Work task:
Your answer should consist of the lines in the data below that contain "return".

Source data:
........

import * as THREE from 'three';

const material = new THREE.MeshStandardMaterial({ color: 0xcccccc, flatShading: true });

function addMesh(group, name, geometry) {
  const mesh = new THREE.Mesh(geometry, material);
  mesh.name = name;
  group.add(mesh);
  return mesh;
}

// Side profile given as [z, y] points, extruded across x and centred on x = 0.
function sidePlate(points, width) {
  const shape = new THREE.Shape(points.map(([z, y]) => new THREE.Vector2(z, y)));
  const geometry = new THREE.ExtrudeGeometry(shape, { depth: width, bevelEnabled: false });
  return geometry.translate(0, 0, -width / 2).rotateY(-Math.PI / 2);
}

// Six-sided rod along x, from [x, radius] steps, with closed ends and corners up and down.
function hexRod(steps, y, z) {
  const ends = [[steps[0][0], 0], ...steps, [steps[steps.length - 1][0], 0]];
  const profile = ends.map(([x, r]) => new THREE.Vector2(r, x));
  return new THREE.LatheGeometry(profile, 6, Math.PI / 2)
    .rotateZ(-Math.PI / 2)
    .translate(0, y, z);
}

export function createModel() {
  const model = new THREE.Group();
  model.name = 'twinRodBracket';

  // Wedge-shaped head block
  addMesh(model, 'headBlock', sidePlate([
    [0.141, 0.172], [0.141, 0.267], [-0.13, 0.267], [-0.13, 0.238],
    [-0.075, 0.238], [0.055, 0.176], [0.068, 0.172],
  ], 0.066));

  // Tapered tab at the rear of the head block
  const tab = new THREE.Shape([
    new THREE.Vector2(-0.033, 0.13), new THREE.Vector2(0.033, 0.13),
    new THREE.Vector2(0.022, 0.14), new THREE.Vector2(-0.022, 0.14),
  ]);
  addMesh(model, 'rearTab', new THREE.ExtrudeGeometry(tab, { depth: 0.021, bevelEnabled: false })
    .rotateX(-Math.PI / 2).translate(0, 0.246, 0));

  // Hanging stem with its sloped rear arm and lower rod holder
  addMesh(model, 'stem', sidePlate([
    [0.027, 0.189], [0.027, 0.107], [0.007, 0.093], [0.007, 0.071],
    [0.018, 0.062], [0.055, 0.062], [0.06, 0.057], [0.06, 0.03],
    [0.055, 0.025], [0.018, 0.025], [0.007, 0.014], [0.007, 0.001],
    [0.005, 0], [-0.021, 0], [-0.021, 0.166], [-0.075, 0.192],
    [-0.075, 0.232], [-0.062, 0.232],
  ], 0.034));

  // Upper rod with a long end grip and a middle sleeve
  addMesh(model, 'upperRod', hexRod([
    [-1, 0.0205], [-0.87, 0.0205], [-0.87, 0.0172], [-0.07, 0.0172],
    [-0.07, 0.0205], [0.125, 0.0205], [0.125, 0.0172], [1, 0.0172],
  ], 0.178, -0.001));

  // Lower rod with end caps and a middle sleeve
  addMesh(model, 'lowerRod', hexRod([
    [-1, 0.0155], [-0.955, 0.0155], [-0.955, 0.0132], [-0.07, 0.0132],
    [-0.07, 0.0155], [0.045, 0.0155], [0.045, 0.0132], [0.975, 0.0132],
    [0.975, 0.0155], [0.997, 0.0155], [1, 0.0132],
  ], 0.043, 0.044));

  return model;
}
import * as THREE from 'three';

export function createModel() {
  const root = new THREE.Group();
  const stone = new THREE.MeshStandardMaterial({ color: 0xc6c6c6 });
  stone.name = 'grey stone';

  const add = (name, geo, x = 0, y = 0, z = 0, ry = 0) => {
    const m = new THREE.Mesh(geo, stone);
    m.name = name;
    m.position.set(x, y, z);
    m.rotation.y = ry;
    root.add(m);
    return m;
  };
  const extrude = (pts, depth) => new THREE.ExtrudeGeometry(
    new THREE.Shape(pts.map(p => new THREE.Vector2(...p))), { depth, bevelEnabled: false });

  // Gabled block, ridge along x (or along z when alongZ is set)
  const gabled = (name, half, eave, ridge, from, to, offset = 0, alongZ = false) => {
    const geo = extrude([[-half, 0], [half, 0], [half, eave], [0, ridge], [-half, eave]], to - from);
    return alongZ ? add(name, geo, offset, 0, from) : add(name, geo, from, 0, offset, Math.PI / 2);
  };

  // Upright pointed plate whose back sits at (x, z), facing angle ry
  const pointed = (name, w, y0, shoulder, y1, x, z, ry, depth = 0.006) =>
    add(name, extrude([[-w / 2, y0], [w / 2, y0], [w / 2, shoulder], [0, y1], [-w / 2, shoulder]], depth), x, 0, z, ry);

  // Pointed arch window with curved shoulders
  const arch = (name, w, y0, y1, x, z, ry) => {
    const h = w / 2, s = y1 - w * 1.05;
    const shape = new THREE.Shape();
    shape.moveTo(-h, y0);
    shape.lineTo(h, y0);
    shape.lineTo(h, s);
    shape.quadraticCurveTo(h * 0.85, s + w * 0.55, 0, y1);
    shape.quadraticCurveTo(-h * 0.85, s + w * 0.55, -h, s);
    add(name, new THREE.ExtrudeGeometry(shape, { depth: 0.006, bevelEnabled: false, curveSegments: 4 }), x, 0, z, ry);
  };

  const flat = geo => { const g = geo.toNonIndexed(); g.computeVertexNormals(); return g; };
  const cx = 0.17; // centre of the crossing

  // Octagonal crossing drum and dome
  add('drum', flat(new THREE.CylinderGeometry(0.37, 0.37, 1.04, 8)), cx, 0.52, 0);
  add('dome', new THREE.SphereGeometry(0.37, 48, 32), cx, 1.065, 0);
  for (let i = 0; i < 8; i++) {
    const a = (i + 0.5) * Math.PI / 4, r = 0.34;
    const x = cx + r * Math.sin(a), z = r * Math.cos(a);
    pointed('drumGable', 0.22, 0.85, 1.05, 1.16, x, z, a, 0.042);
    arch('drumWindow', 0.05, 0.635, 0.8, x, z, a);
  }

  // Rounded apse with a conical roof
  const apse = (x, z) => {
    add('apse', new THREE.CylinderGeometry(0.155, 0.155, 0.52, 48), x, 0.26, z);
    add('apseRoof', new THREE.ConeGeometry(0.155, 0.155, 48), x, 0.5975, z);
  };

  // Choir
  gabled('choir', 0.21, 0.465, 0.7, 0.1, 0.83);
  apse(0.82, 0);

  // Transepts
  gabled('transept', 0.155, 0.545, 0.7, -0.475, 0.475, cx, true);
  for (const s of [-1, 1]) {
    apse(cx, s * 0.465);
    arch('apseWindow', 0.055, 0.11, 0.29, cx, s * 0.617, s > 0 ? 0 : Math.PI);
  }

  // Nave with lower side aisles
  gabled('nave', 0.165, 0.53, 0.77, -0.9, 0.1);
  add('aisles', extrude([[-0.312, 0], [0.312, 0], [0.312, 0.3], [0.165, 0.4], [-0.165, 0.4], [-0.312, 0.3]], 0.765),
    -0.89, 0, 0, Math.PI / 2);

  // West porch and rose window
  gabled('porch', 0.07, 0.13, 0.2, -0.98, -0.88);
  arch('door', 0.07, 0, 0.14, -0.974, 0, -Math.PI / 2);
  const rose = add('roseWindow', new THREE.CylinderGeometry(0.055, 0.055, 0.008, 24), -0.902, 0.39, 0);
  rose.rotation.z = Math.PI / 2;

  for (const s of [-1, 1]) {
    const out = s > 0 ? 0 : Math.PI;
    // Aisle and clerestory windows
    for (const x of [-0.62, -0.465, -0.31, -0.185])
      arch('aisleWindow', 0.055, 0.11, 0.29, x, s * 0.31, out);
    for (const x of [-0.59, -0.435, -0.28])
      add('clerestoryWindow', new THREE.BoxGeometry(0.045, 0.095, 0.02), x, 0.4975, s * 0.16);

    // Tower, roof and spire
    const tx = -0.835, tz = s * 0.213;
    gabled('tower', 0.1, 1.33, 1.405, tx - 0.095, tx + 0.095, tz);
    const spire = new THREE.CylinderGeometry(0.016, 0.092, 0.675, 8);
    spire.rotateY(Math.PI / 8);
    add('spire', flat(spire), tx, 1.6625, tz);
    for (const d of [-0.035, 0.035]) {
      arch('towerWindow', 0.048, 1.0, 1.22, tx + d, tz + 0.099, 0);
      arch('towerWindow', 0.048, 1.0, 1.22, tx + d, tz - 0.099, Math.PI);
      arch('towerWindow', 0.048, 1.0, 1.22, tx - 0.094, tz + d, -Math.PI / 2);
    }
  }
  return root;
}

........

Solution to the exercise:
  return mesh;
  return geometry.translate(0, 0, -width / 2).rotateY(-Math.PI / 2);
  return new THREE.LatheGeometry(profile, 6, Math.PI / 2)
  return model;
    return m;
    return alongZ ? add(name, geo, offset, 0, from) : add(name, geo, from, 0, offset, Math.PI / 2);
  const flat = geo => { const g = geo.toNonIndexed(); g.computeVertexNormals(); return g; };
  return root;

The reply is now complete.